Corynebacterium diphtheriae is a bacterium responsible for causing the infectious disease known as diphtheria. Corynebacterium diphtheriae is a Gram-positive, non-spore-forming bacterium that appears as rods under a microscope. It is pleomorphic, meaning it can take on different shapes, including club-shaped or V-shaped forms. The bacterium produces toxins, specifically diphtheria toxin, which is responsible for the severe symptoms associated with the disease.
Transmission: Diphtheria is primarily transmitted through respiratory droplets when an infected person coughs or sneezes. It can also spread by direct contact with open skin sores or contaminated objects. People who are carriers of the bacterium but do not exhibit symptoms can also transmit the disease.

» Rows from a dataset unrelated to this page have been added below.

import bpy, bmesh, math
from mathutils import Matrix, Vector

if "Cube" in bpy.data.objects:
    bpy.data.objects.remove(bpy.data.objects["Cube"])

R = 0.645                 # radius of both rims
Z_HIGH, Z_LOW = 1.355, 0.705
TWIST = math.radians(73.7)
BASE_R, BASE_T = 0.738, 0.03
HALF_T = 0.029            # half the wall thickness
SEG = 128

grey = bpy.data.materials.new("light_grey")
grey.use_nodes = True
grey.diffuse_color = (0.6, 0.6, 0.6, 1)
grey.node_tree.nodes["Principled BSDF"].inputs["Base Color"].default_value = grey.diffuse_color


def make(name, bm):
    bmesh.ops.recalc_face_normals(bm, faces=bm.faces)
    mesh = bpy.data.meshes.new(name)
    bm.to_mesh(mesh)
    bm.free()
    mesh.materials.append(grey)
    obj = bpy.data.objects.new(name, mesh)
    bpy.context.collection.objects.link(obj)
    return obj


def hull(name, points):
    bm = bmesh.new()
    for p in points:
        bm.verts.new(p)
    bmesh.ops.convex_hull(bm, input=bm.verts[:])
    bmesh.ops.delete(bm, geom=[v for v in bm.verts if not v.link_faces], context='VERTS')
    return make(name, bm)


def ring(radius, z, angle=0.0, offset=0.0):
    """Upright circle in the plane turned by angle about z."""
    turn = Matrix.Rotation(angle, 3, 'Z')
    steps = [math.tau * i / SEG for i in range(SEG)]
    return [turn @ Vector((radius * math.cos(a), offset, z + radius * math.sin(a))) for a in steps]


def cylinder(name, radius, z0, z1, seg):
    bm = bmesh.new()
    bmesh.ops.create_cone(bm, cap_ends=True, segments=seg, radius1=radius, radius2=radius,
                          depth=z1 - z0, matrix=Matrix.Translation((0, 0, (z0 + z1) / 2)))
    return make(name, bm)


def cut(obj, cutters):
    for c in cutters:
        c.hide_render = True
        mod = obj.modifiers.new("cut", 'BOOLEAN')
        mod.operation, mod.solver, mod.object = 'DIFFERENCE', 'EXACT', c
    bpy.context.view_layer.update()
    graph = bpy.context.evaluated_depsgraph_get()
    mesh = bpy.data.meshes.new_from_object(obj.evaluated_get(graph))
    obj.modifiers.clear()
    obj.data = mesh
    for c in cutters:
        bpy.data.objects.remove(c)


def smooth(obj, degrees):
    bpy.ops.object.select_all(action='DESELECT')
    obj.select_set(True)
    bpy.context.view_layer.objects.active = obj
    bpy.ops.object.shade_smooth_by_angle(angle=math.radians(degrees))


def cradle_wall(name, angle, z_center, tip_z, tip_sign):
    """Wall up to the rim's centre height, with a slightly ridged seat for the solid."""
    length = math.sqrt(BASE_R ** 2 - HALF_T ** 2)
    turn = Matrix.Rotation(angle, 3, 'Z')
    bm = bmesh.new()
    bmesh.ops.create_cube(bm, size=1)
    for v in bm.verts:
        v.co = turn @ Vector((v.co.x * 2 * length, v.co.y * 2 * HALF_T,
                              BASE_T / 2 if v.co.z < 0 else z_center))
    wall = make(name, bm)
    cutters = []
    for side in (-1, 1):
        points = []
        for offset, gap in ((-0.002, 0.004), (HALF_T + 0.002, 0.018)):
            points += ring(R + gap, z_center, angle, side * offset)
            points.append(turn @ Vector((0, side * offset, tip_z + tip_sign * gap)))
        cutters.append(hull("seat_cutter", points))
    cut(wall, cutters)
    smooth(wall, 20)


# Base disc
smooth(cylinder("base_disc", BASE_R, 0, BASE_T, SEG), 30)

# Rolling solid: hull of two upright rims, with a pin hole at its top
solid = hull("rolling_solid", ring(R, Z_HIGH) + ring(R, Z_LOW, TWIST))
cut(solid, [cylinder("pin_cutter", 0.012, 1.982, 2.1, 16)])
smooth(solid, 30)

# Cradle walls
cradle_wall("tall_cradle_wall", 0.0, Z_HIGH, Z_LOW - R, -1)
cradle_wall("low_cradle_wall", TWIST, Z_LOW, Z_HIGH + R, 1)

Symptoms: Symptoms of diphtheria can vary depending on the site of infection. The disease commonly affects the throat and upper respiratory tract, leading to symptoms such as sore throat, low-grade fever, and swollen lymph nodes. A grayish membrane may form in the throat, which can obstruct breathing. In severe cases, the toxin produced by C. diphtheriae can cause damage to the heart, kidneys, and nervous system.
Diagnosis: The diagnosis of diphtheria involves several methods, such as taking a pharyngeal swab and microbiological culture to identify C. diphtheriae. Alternatively, for faster and more accurate results, molecular testing with PCR is used.
Treatment: Prompt treatment is essential to manage diphtheria effectively. The primary treatment involves administering antitoxin, which neutralizes the diphtheria toxin already present in the body. Antibiotics, such as erythromycin or penicillin, are used to eliminate the bacteria. Supportive care, including adequate hydration, respiratory support, and monitoring of vital signs, is also crucial.
Prevention: Prevention of diphtheria mainly involves vaccination. The diphtheria toxoid is included as a component of the diphtheria-tetanus-pertussis (DTP) vaccine or the diphtheria-tetanus-acellular pertussis (DTaP) vaccine, which is routinely administered to children. Booster doses are recommended in adolescence and adulthood. Maintaining good hygiene practices, such as covering the mouth while coughing or sneezing and proper handwashing, can also help prevent transmission.
While diphtheria is now relatively rare in many countries due to widespread vaccination programs, it still poses a risk in areas with low immunization rates or during outbreaks.